Asked whether they met with UDC lawyers to try solve the matter, Bogopa said no and added. “Remember we are trying to raise the client’s funds, so after these two others will follow. Right now we are just prioritising those from Court of Appeal, as soon as the high court is done with taxation we will attach.”
Saleshando, when contacted about the outcomes of the meeting with the BDP, told WeekendPost that: “It would not be proper and procedural for me to tell you about the meeting outcomes before I share with UDC National Executive Committee (NEC), so I will have to brief them first.”
UDC NEC will meet on the 20th of next month to deal with a number of thorny issues including settling the legal fees. Negotiations with other opposition parties- Alliance for Progressives and Botswana Patriotic Front (BPF) are also on the agenda.
Currently, UDC has raised P44 238 of the P565 000 needed to cover bills from the Court of Appeal (CoA). This is the amount in a UDC trust account which is paltry funds equating 7.8 per cent of the overall required money.
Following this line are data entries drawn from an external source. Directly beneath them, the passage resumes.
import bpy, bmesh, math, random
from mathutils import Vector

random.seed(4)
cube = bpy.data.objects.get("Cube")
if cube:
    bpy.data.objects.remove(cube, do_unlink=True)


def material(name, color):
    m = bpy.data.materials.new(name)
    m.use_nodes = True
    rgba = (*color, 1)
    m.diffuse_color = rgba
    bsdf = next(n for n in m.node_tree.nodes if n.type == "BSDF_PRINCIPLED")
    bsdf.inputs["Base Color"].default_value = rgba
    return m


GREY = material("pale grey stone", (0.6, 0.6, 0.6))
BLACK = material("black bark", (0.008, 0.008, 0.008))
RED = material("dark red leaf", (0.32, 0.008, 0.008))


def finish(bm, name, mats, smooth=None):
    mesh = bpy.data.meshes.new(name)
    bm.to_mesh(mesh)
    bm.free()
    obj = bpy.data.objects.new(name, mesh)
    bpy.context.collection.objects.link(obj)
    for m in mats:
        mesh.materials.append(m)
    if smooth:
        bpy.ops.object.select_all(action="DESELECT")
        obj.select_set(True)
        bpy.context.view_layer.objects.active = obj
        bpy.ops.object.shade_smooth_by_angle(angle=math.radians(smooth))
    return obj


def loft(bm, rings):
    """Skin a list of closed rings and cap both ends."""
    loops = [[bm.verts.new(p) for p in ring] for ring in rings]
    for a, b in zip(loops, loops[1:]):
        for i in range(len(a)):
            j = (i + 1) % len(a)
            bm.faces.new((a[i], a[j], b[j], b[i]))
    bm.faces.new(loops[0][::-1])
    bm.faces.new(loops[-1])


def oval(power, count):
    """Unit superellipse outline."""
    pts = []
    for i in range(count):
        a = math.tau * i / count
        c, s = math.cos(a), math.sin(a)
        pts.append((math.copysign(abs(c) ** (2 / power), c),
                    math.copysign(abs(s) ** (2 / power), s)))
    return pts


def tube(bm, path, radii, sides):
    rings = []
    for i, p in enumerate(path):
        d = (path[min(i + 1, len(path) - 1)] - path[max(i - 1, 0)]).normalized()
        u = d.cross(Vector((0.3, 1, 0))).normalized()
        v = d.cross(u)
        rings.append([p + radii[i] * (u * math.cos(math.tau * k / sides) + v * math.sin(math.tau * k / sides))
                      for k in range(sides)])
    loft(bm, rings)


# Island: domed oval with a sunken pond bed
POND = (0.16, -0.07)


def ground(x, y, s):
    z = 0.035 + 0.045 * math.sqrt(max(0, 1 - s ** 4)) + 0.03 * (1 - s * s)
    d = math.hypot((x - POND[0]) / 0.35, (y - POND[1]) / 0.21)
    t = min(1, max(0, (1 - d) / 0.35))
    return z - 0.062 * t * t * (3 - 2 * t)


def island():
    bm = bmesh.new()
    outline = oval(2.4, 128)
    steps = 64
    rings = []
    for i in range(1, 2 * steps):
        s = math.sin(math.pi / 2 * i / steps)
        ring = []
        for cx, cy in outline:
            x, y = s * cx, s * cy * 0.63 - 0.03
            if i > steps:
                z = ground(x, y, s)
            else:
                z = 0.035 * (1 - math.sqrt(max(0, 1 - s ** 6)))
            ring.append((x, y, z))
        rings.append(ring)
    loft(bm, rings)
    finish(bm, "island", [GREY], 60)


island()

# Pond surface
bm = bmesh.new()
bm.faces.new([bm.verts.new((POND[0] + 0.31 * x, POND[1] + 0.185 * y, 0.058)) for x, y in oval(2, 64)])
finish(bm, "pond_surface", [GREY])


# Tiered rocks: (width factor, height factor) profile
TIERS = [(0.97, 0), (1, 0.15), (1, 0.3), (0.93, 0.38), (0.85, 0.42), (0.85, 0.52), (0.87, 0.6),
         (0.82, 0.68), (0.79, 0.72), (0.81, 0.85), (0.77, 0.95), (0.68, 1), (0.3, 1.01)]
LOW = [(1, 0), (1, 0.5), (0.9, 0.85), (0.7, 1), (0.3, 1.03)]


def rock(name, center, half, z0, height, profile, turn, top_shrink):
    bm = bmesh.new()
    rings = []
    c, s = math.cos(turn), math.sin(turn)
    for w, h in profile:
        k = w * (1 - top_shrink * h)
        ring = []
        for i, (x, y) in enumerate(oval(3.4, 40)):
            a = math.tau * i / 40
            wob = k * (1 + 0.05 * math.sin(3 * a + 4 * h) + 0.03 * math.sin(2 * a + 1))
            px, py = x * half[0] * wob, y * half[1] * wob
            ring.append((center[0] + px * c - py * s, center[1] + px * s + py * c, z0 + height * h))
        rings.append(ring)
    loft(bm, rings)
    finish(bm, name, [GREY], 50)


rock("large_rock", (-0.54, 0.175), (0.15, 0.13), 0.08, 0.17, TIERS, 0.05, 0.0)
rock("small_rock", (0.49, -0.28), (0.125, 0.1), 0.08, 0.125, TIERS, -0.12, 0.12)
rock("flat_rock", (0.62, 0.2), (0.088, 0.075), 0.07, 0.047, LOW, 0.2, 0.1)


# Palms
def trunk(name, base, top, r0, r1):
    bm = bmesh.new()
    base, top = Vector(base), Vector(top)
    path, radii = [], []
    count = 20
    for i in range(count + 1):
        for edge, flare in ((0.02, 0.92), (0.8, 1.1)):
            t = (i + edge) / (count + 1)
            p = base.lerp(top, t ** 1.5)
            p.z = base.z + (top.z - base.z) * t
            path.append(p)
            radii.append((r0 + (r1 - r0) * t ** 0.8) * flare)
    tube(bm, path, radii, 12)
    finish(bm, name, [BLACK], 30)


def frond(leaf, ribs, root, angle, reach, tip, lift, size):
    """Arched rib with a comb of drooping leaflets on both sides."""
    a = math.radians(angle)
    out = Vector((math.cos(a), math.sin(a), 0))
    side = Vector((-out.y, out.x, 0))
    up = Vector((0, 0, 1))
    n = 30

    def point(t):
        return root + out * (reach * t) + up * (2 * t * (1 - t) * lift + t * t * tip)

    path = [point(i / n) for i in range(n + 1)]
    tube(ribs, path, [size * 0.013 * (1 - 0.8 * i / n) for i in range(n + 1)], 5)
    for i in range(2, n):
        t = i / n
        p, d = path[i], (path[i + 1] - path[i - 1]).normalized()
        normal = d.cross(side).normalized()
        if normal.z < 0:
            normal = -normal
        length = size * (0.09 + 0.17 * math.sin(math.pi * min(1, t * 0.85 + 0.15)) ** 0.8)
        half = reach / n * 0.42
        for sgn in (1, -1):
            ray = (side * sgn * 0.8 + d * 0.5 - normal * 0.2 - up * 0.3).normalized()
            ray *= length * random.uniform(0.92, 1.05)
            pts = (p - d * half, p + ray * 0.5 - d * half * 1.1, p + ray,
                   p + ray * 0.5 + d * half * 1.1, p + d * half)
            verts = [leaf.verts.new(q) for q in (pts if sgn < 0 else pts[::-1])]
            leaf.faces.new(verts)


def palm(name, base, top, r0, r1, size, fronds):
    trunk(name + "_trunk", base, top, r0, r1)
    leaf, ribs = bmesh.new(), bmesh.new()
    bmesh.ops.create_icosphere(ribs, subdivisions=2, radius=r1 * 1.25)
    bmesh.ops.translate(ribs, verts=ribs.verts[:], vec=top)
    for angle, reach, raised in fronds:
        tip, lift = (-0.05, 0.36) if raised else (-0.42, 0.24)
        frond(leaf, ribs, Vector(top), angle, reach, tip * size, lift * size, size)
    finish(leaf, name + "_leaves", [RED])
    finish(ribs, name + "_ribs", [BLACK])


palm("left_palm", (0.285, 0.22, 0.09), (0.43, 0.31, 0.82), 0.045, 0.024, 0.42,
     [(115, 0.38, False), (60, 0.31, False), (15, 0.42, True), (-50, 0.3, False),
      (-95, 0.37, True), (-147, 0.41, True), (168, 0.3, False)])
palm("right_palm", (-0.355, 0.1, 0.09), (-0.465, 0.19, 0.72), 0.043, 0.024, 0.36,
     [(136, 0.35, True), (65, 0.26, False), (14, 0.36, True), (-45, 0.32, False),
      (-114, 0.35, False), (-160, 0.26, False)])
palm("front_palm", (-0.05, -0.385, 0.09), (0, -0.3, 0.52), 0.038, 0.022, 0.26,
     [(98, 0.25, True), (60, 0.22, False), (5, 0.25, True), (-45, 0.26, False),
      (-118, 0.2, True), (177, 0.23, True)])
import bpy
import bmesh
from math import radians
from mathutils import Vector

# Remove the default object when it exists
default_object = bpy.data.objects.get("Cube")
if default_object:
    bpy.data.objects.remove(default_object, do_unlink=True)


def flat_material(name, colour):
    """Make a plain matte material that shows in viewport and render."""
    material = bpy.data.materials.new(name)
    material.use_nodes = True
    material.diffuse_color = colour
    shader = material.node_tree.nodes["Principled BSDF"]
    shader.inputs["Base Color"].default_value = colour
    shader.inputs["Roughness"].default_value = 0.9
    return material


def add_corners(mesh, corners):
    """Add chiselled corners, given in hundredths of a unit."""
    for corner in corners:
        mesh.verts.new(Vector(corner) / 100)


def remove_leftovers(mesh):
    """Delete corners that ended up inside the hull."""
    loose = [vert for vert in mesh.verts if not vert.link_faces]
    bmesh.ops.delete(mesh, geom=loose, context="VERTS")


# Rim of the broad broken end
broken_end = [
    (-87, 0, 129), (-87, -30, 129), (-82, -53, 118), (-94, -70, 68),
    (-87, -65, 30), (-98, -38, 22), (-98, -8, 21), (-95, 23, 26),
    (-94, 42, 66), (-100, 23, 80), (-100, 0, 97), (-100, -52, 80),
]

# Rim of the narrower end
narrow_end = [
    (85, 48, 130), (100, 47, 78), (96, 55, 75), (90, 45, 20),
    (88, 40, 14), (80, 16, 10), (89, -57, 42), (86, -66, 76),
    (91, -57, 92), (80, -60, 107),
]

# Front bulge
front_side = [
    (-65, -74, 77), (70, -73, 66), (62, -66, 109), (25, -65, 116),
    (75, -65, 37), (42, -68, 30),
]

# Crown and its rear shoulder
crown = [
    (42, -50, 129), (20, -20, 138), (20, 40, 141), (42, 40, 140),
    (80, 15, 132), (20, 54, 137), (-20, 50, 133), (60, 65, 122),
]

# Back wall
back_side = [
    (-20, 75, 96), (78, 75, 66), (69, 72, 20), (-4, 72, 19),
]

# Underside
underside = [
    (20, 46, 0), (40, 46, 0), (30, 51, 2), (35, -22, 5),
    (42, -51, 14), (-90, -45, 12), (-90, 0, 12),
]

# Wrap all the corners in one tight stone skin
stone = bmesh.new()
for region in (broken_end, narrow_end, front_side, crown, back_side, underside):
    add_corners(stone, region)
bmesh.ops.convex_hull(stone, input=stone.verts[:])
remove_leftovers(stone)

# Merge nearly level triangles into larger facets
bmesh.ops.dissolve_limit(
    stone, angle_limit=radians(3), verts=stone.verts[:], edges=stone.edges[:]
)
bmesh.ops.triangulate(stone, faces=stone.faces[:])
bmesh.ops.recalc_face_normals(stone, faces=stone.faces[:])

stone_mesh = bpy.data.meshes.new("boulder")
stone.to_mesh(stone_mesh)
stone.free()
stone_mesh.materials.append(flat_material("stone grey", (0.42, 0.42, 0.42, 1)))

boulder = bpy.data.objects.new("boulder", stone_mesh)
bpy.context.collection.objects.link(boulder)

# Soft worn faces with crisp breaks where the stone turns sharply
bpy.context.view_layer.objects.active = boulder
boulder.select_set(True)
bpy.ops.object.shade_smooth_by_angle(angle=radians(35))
In the past despite the petitioners maintaining that there was promise to assist them to settle legal fees, UDC Spokesperson, Moeti Mohwasa then said the party has never agreed in no way to help them.
“We have just been put in debt by someone,” one of the petitioners told this publication in the past. “President’s (Duma Boko) message was clear at the beginning that money has been sourced somewhere to help with the whole process but now we are here there is nothing and we are just running around trying to make ends meet and pay,” added the petitioner in an interview UDC NEC has in December last year directed all the 57 constituencies to each raise a minimum of P10, 000. The funds will be used to settle debts that are currently engulfing the petitioners with Sheriffs, who are already hovering around ready to attach their assets.
The petitioners, despite the party intervention, have every right to worry. “This is so because ‘the deadline for this initiative (P10, 000 per constituency) is the end of the first quarter of this year (2021),” a period in which the sheriffs would have long auctioned the properties.
President of the Umbrella for Democratic Change (UDC) Duma Boko’s alliance with former President Lt Gen Ian Khama continues to unsettle some quarters within the opposition collective, who believe the duo, if not managed, will once again result in an unsuccessful bid for government in 2024.
While Khama has denied that he has undeclared preference to have Boko remaining as leader of UDC, many believe that the two have a common programme, while other opposition leaders remain on the side-lines.